## WORK REQUEST
Go through the records below and report each line with "radians" in it.

## Saved entries
============
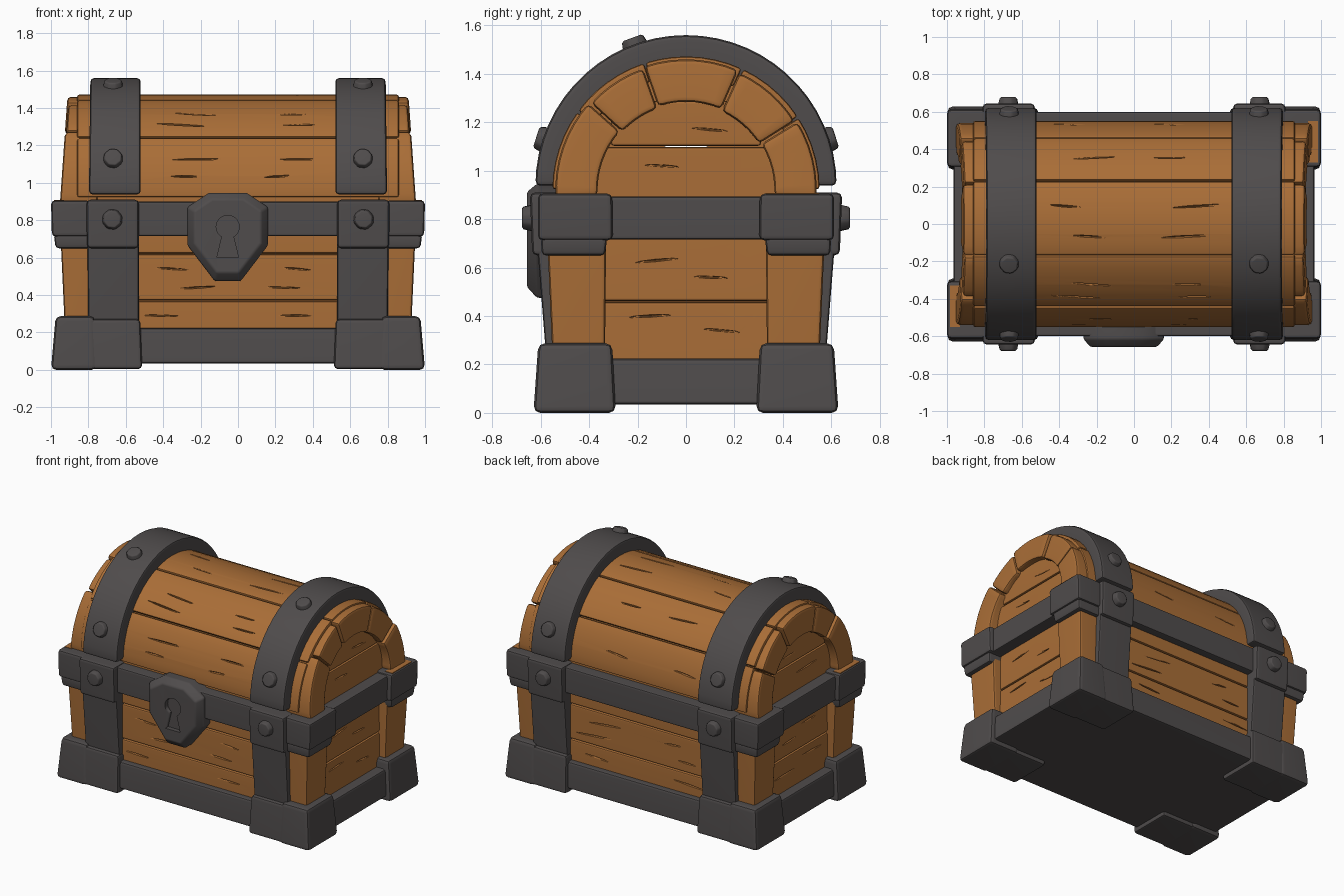
import bpy, bmesh, math, random
from mathutils import Matrix, Vector

if "Cube" in bpy.data.objects:
    bpy.data.objects.remove(bpy.data.objects["Cube"])

random.seed(4)
SIDES = (-1, 1)
CZ = 0.92  # centre height of the lid arch


def material(name, col):
    m = bpy.data.materials.new(name)
    m.diffuse_color = (*col, 1)
    m.use_nodes = True
    m.node_tree.nodes["Principled BSDF"].inputs["Base Color"].default_value = m.diffuse_color
    return m


WOOD = material("warm_wood", (0.40, 0.155, 0.038))
IRON = material("dark_iron", (0.079, 0.072, 0.072))


def finish(name, bm, mat, bevel=0.0, segs=2):
    bmesh.ops.recalc_face_normals(bm, faces=bm.faces)
    if bevel:
        edges = [e for e in bm.edges if len(e.link_faces) == 2 and e.calc_face_angle(0) > 0.6]
        bmesh.ops.bevel(bm, geom=edges, offset=bevel, segments=segs, profile=0.5,
                        affect='EDGES', clamp_overlap=True)
    me = bpy.data.meshes.new(name)
    bm.to_mesh(me)
    bm.free()
    ob = bpy.data.objects.new(name, me)
    bpy.context.collection.objects.link(ob)
    me.materials.append(mat)
    me.shade_smooth()
    me.set_sharp_from_angle(angle=math.radians(40))
    return ob


def loft(name, rings, mat, bevel=0.0, sx=1, sy=1):
    """Skin a list of equal rings of points and cap both ends."""
    bm = bmesh.new()
    vs = [[bm.verts.new((p[0] * sx, p[1] * sy, p[2])) for p in r] for r in rings]
    n = len(vs[0])
    for a, b in zip(vs, vs[1:]):
        for i in range(n):
            bm.faces.new((a[i], a[(i + 1) % n], b[(i + 1) % n], b[i]))
    bm.faces.new(vs[0])
    bm.faces.new(vs[-1])
    return finish(name, bm, mat, bevel)


def block(name, x, y, z, mat, bevel=0.015, tx=None, ty=None, sx=1, sy=1):
    """Box whose top may have its own x and y range."""
    def rect(x, y, z):
        return [(x[0], y[0], z), (x[1], y[0], z), (x[1], y[1], z), (x[0], y[1], z)]
    return loft(name, [rect(x, y, z[0]), rect(tx or x, ty or y, z[1])], mat, bevel, sx, sy)


def arc(name, a0, a1, r0, r1, x0, x1, mat, bevel, sx=1, lean=0.0, zc=CZ):
    """Curved slab around the x axis, angles in degrees from +y."""
    n = max(3, round((a1 - a0) / 6))
    rings = []
    for i in range(n + 1):
        a = math.radians(a0 + (a1 - a0) * i / n)
        c, s = math.cos(a), math.sin(a)
        rings.append([(x - (lean * r * s if x == x1 else 0), r * c, zc + r * s)
                      for x, r in ((x0, r0), (x1, r0), (x1, r1), (x0, r1))])
    return loft(name, rings, mat, bevel, sx)


cracked = []

# wooden core of box and lid
block("box_core", (-0.85, 0.85), (-0.52, 0.52), (0.1, 0.93), WOOD, 0)
arc("lid_core", 0, 180, 0.2, 0.525, -0.84, 0.84, WOOD, 0)

# lid planks
for a0, a1 in ((0, 33), (33, 65), (65, 108), (108, 144), (144, 180)):
    cracked.append(arc("lid_plank", a0 + .4, a1 - .4, 0.47, 0.552, -0.86, 0.86, WOOD, 0.012))

# front and back planks
for sy in SIDES:
    for z0, z1 in ((0.18, 0.37), (0.37, 0.62), (0.62, 0.8)):
        cracked.append(block("wall_plank", (-0.82, 0.82), (0.45, 0.545), (z0 + .003, z1 - .003),
                             WOOD, 0.012, sy=sy))

for sx in SIDES:
    # end planks of box and lid
    for z0, z1, w in ((0.18, 0.46, 0.36), (0.46, 0.75, 0.36), (0.75, 1.10, 0.44), (1.10, 1.29, 0.31)):
        cracked.append(block("end_plank", (0.78, 0.882), (-w, w), (z0 + .003, z1 - .003),
                             WOOD, 0.012, sx=sx))
    # curved rim blocks of the lid end
    for i, (a0, a1) in enumerate(((-4, 32), (32, 66), (66, 109), (109, 138), (138, 184))):
        bump = 0.008 * (i % 2)
        arc("lid_rim_block", a0 + .5, a1 - .5, 0.365 - bump, 0.54 - bump, 0.75, 0.95 - bump,
            WOOD, 0.02, sx, 0.07)
    # iron strap over the lid
    arc("lid_strap", 0, 180, 0.5, 0.622, 0.52, 0.797, IRON, 0.02, sx, 0.012, 0.938)
    # side rail
    block("side_band", (0.8, 0.965), (-0.4, 0.4), (0.715, 0.893), IRON, 0.015, sx=sx)
    for sy in SIDES:
        # corner post
        block("corner_post", (0.77, 0.925), (0.335, 0.55), (0.2, 0.7), WOOD, 0.018,
              (0.77, 0.948), (0.33, 0.572), sx, sy)
        # lower strap and strap clasp at the band
        block("wall_strap", (0.53, 0.80), (0.45, 0.575), (0.2, 0.7), IRON, 0.015,
              (0.53, 0.805), (0.45, 0.615), sx, sy)
        block("strap_clasp", (0.53, 0.808), (0.45, 0.635), (0.65, 0.91), IRON, 0.022,
              (0.53, 0.81), (0.45, 0.645), sx, sy)
        # band corner brackets
        block("corner_bracket", (0.79, 0.995), (0.302, 0.612), (0.712, 0.906), IRON, 0.022,
              (0.79, 1.0), (0.305, 0.612), sx, sy)
        block("bracket_lip", (0.79, 0.975), (0.335, 0.595), (0.65, 0.725), IRON, 0.018,
              (0.79, 0.985), (0.325, 0.6), sx, sy)
        # feet
        block("corner_foot", (0.755, 1.0), (0.29, 0.63), (0, 0.288), IRON, 0.028,
              (0.765, 0.975), (0.305, 0.61), sx, sy)
        block("strap_foot", (0.512, 0.80), (0.30, 0.622), (0.004, 0.272), IRON, 0.022,
              (0.522, 0.80), (0.32, 0.606), sx, sy)
        if sx == sy:
            # wooden inlay on top of two brackets
            block("bracket_inlay", (0.93, 0.985), (0.33, 0.55), (0.9, 0.909), WOOD, 0, sx=sx, sy=sy)

# front and back rails, base tray
for sy in SIDES:
    block("wall_band", (-0.56, 0.56), (0.45, 0.6), (0.715, 0.9), IRON, 0.015, sy=sy)
block("base_tray", (-0.965, 0.965), (-0.595, 0.595), (0.035, 0.224), IRON, 0.018,
      (-0.95, 0.95), (-0.585, 0.585))


# rivets along both straps
def rivet(pos, normal, r=0.062):
    bm = bmesh.new()
    rot = Vector(normal).to_track_quat('Z', 'Y').to_matrix().to_4x4()
    bmesh.ops.create_cone(bm, cap_ends=True, segments=8, radius1=r, radius2=r * 0.78, depth=0.06,
                          matrix=Matrix.Translation(pos) @ rot @ Matrix.Rotation(0.3, 4, 'Z'))
    finish("rivet", bm, IRON, 0.008, 1)


for sx in SIDES:
    for sy in SIDES:
        rivet((sx * 0.672, sy * 0.648, 0.805), (0, sy, 0))
    for deg in (18, 162, 110):
        a = math.radians(deg)
        n = Vector((0, math.cos(a), math.sin(a)))
        rivet(Vector((sx * 0.668, 0, 0.938)) + n * 0.62, n)

# lock plate with chamfered face
LX, LZ = -0.055, 0.74
outline = [(-0.155, 0.947), (0.045, 0.947), (0.16, 0.87), (0.16, 0.665),
           (0.015, 0.475), (-0.125, 0.475), (-0.27, 0.665), (-0.27, 0.87)]
rings = [[(LX + (x - LX) * s, y, LZ + (z - LZ) * s) for x, z in outline]
         for y, s in ((-0.5, 1), (-0.615, 1), (-0.657, 0.83))]
lock = loft("lock_plate", rings, IRON, 0.01)

# keyhole cutter: round top with flared slot
hole = [(LX + 0.062 * math.cos(math.radians(t)), 0.765 + 0.062 * math.sin(math.radians(t)))
        for t in range(-60, 241, 20)] + [(LX - 0.058, 0.6), (LX + 0.058, 0.6)]
key = loft("keyhole_cutter", [[(x, y, z) for x, z in hole] for y in (-0.7, -0.625)], IRON)

# crack cutter: slim splinters along the grain
bm = bmesh.new()


def splinter(pos, rot, size):
    bmesh.ops.create_icosphere(bm, subdivisions=1, radius=1, matrix=Matrix.Translation(pos) @ rot
                               @ Matrix.Diagonal((*size, 1)))


def tilt(axis):
    return Matrix.Rotation(random.uniform(-0.1, 0.1), 4, axis)


for deg in (15, 50, 80, 97, 126, 135, 158, 168):
    for x in (-0.3, 0.25):
        a = math.radians(deg)
        splinter((x + random.uniform(-.1, .1), 0.553 * math.cos(a), CZ + 0.553 * math.sin(a)),
                 Matrix.Rotation(a - math.pi / 2, 4, 'X') @ tilt('Z'),
                 (random.uniform(.08, .17), 0.007, 0.018))
for sy in SIDES:
    for z in (0.29, 0.44, 0.54):
        for x in (-0.32, 0.3):
            splinter((x + random.uniform(-.1, .1), sy * 0.547, z), tilt('Y'),
                     (random.uniform(.08, .17), 0.018, 0.006))
for sx in SIDES:
    for y, z in ((0.15, 0.34), (-0.15, 0.4), (0.1, 0.56), (-0.12, 0.63), (-0.1, 1.02), (0.1, 1.17)):
        splinter((sx * 0.884, y, z), tilt('X'), (0.016, random.uniform(.08, .14), 0.006))
cracks = finish("crack_cutter", bm, WOOD)

for ob, cutter in [(lock, key)] + [(o, cracks) for o in cracked]:
    mod = ob.modifiers.new("cut", 'BOOLEAN')
    mod.operation, mod.solver, mod.object = 'DIFFERENCE', 'EXACT', cutter
for c in (key, cracks):
    c.hide_render = True
    c.hide_set(True)

# even shading on the rounded edges
for ob in bpy.data.objects:
    if not ob.hide_render:
        ob.modifiers.new("normals", 'WEIGHTED_NORMAL').keep_sharp = True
============
## RESULT OF THIS TASK
    me.set_sharp_from_angle(angle=math.radians(40))
        a = math.radians(a0 + (a1 - a0) * i / n)
        a = math.radians(deg)
hole = [(LX + 0.062 * math.cos(math.radians(t)), 0.765 + 0.062 * math.sin(math.radians(t)))
        a = math.radians(deg)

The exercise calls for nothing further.